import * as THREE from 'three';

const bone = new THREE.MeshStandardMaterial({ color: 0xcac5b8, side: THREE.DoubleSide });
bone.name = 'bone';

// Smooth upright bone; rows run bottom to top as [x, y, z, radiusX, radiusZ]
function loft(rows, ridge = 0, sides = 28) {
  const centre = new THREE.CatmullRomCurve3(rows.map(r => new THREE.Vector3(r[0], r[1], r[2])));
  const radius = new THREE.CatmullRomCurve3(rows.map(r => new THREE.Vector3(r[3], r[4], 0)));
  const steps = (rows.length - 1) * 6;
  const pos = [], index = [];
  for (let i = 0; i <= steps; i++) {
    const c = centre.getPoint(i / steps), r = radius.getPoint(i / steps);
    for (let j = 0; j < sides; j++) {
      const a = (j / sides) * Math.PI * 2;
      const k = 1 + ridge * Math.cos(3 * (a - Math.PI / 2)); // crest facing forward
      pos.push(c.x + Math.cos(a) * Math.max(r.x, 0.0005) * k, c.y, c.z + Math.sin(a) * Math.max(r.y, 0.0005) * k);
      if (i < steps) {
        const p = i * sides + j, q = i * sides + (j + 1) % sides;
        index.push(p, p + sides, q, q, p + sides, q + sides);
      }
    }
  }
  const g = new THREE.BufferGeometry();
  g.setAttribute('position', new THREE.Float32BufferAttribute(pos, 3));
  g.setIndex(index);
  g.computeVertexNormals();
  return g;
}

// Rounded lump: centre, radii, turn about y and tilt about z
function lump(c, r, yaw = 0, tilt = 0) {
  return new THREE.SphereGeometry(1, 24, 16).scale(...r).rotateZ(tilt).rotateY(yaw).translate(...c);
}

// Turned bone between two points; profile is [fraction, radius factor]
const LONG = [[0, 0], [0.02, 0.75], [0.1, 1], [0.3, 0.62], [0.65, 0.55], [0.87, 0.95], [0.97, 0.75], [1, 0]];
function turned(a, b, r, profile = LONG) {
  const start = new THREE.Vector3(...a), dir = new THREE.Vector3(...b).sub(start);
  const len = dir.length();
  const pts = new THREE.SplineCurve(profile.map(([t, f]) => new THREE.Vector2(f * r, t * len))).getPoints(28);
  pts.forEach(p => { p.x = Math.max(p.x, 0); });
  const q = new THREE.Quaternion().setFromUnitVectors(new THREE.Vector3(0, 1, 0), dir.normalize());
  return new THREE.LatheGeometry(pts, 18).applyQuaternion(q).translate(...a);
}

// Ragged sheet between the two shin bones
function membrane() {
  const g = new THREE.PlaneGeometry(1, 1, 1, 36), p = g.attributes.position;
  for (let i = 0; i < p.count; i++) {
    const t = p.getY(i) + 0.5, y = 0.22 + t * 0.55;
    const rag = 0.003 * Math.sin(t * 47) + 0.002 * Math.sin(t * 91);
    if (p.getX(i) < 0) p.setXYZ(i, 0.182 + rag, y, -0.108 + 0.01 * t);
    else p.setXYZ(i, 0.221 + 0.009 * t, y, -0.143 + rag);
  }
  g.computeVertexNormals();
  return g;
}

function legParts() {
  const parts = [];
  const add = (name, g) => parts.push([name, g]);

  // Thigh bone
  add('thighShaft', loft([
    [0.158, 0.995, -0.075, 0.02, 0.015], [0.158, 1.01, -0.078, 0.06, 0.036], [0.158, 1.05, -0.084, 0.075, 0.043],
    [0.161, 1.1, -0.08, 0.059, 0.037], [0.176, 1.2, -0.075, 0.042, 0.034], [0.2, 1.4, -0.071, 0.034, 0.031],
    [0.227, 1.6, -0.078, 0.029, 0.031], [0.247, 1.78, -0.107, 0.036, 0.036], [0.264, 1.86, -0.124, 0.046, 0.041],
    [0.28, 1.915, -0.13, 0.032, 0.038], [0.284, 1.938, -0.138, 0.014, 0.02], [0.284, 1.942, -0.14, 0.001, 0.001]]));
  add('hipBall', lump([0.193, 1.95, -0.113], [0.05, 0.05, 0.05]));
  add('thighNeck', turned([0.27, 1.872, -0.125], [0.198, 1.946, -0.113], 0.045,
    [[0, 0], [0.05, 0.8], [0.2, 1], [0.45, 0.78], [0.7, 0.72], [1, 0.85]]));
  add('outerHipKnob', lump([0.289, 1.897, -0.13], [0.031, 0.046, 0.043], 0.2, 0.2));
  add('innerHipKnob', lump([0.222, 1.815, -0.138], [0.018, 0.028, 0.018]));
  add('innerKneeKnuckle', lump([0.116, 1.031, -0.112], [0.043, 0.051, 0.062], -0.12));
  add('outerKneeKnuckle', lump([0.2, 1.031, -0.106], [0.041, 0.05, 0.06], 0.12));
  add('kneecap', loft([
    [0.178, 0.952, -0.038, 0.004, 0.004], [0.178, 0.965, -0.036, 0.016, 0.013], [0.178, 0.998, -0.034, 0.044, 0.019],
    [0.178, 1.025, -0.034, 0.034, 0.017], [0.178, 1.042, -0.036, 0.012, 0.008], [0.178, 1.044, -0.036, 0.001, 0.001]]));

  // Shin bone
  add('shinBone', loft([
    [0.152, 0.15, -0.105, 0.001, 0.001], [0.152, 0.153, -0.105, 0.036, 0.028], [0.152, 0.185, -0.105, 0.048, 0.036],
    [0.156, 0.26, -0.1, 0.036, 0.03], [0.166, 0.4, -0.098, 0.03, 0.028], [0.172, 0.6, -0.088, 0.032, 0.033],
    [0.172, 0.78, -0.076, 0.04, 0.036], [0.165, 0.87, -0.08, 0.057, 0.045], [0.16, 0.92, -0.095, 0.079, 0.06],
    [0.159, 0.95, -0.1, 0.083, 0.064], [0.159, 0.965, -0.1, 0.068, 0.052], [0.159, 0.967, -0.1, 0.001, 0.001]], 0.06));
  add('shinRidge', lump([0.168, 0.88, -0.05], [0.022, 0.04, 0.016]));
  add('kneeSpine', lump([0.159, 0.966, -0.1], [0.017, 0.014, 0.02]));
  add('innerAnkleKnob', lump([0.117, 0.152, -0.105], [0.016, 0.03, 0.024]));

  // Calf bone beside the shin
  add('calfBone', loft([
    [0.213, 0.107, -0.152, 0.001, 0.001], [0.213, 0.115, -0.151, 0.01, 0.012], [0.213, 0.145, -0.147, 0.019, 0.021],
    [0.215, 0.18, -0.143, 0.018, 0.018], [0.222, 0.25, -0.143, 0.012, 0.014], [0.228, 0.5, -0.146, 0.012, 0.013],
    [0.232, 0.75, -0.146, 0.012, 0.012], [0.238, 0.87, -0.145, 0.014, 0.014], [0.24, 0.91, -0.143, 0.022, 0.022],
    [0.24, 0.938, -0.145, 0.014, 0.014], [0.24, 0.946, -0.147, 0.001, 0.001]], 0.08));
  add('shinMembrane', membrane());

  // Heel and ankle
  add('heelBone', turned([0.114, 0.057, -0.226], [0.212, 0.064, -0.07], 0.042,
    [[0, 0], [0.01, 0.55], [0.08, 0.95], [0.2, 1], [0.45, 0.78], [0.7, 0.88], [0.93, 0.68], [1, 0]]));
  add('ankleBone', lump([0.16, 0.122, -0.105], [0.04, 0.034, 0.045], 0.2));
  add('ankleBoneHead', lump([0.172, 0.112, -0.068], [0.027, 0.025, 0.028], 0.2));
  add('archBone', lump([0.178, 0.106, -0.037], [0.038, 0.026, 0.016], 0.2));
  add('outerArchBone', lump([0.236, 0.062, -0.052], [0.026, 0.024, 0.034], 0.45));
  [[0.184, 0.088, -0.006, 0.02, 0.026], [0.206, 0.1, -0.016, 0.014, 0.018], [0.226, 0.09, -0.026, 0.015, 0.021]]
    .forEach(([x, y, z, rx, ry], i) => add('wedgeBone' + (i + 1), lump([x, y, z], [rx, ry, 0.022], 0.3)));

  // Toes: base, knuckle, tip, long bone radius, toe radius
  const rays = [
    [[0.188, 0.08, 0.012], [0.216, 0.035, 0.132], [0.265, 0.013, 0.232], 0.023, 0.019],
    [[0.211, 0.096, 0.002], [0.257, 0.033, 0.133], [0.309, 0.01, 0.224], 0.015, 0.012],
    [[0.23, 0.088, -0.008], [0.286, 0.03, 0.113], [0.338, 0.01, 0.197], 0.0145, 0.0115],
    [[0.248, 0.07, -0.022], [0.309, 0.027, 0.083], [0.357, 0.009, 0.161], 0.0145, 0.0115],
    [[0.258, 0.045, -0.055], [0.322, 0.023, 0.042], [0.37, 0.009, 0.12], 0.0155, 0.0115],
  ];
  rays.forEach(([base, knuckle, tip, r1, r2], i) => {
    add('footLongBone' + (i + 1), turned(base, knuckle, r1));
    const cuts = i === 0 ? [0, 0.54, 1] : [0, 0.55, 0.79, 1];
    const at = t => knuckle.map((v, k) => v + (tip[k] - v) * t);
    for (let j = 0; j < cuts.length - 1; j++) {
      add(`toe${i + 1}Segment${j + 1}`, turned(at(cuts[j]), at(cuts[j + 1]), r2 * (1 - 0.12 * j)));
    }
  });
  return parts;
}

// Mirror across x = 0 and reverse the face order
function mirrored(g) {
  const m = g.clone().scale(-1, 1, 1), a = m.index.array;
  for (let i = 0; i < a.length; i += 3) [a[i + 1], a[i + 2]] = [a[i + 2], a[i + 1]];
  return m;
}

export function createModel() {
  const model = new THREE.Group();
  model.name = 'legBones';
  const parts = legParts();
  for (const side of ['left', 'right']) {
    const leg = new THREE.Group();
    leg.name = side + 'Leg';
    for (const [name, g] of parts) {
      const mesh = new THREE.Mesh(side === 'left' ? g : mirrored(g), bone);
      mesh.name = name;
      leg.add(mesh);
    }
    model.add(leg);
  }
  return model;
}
◇ ◇ ◇ ◇ ◇
» What you will do
Write out word for word only the lines from the start of the entries down to the line with "if (i < steps)", please, including both ends.

» Result below
import * as THREE from 'three';

const bone = new THREE.MeshStandardMaterial({ color: 0xcac5b8, side: THREE.DoubleSide });
bone.name = 'bone';

// Smooth upright bone; rows run bottom to top as [x, y, z, radiusX, radiusZ]
function loft(rows, ridge = 0, sides = 28) {
  const centre = new THREE.CatmullRomCurve3(rows.map(r => new THREE.Vector3(r[0], r[1], r[2])));
  const radius = new THREE.CatmullRomCurve3(rows.map(r => new THREE.Vector3(r[3], r[4], 0)));
  const steps = (rows.length - 1) * 6;
  const pos = [], index = [];
  for (let i = 0; i <= steps; i++) {
    const c = centre.getPoint(i / steps), r = radius.getPoint(i / steps);
    for (let j = 0; j < sides; j++) {
      const a = (j / sides) * Math.PI * 2;
      const k = 1 + ridge * Math.cos(3 * (a - Math.PI / 2)); // crest facing forward
      pos.push(c.x + Math.cos(a) * Math.max(r.x, 0.0005) * k, c.y, c.z + Math.sin(a) * Math.max(r.y, 0.0005) * k);
      if (i < steps) {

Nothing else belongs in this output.